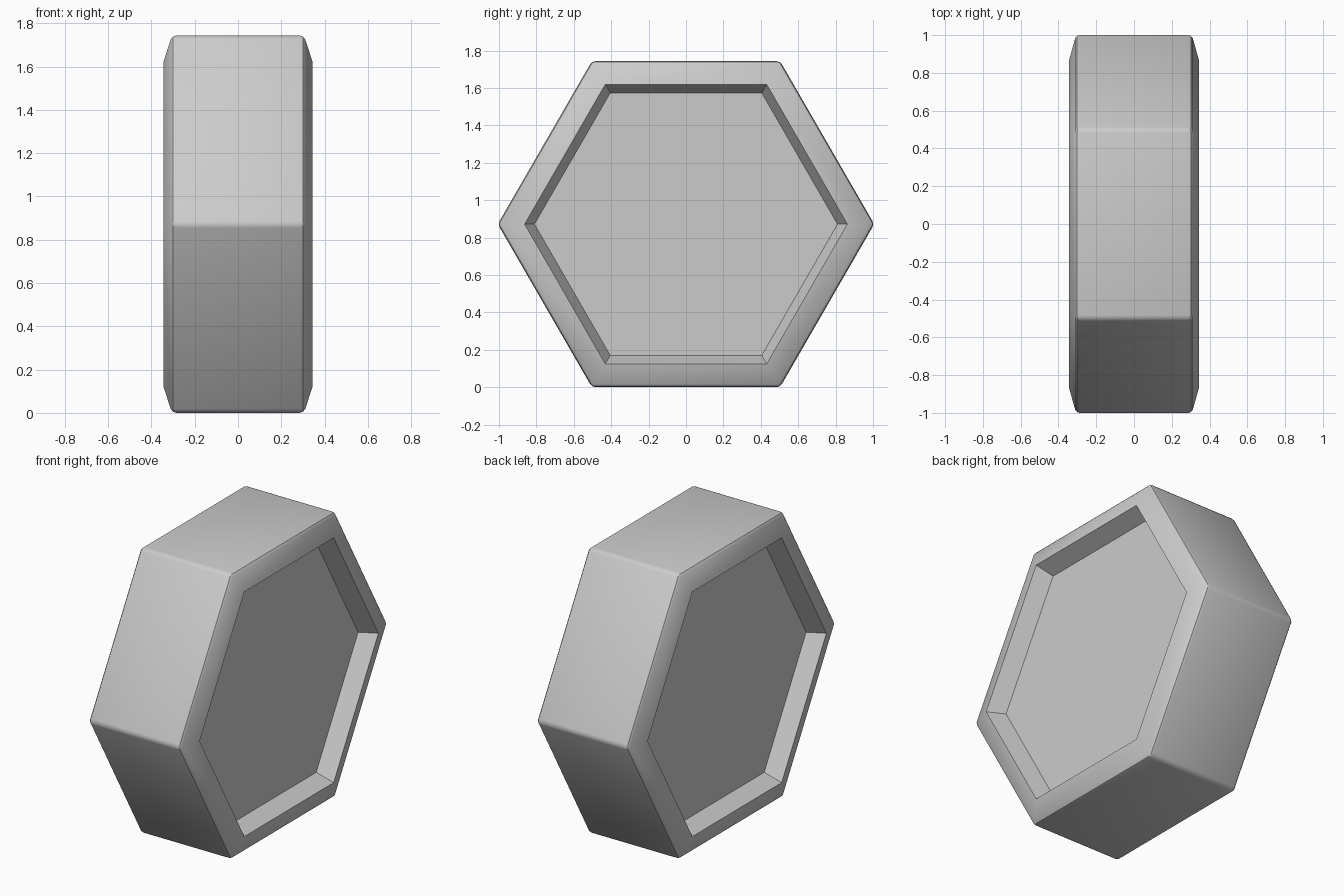
import bpy, bmesh
from math import cos, sin, pi, sqrt

if "Cube" in bpy.data.objects:
    bpy.data.objects.remove(bpy.data.objects["Cube"])

R = 1.0065                 # outer corner radius
CZ = R * sqrt(3) / 2       # centre height, so a flat side rests on z = 0

# Half profile (x, radius): recessed floor, rim lip, outer edge
half = [(0.245, 0.81), (0.345, 0.863), (0.305, R)]
profile = [(-x, r) for x, r in half] + half[::-1]

# Loft hexagonal rings along x
bm = bmesh.new()
rings = [[bm.verts.new((x, r * cos(i * pi / 3), CZ + r * sin(i * pi / 3)))
          for i in range(6)] for x, r in profile]
for a, b in zip(rings, rings[1:]):
    for i in range(6):
        j = (i + 1) % 6
        bm.faces.new((a[i], a[j], b[j], b[i]))

# Recessed floors on both sides
bm.faces.new(rings[0])
bm.faces.new(rings[-1])
bmesh.ops.recalc_face_normals(bm, faces=bm.faces)

# Soften the outer corners and outer rim edges
outer = set(rings[2] + rings[3])
edges = [e for e in bm.edges if all(v in outer for v in e.verts)]
bmesh.ops.bevel(bm, geom=edges, offset=0.02, offset_type='OFFSET',
                segments=2, profile=0.5, affect='EDGES', clamp_overlap=True)

mesh = bpy.data.meshes.new("hexagonal_disc")
bm.to_mesh(mesh)
bm.free()
disc = bpy.data.objects.new("hexagonal_disc", mesh)
bpy.context.collection.objects.link(disc)

# Smooth shading with sharp recess edges
bpy.context.view_layer.objects.active = disc
disc.select_set(True)
bpy.ops.object.shade_smooth_by_angle(angle=pi / 6)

▬▬▬▬▬▬▬▬▬▬

### What to produce
Find every line in the records above that contains the word "rings", and copy each one.

### Answer to this task
# Loft hexagonal rings along x
rings = [[bm.verts.new((x, r * cos(i * pi / 3), CZ + r * sin(i * pi / 3)))
for a, b in zip(rings, rings[1:]):
bm.faces.new(rings[0])
bm.faces.new(rings[-1])
outer = set(rings[2] + rings[3])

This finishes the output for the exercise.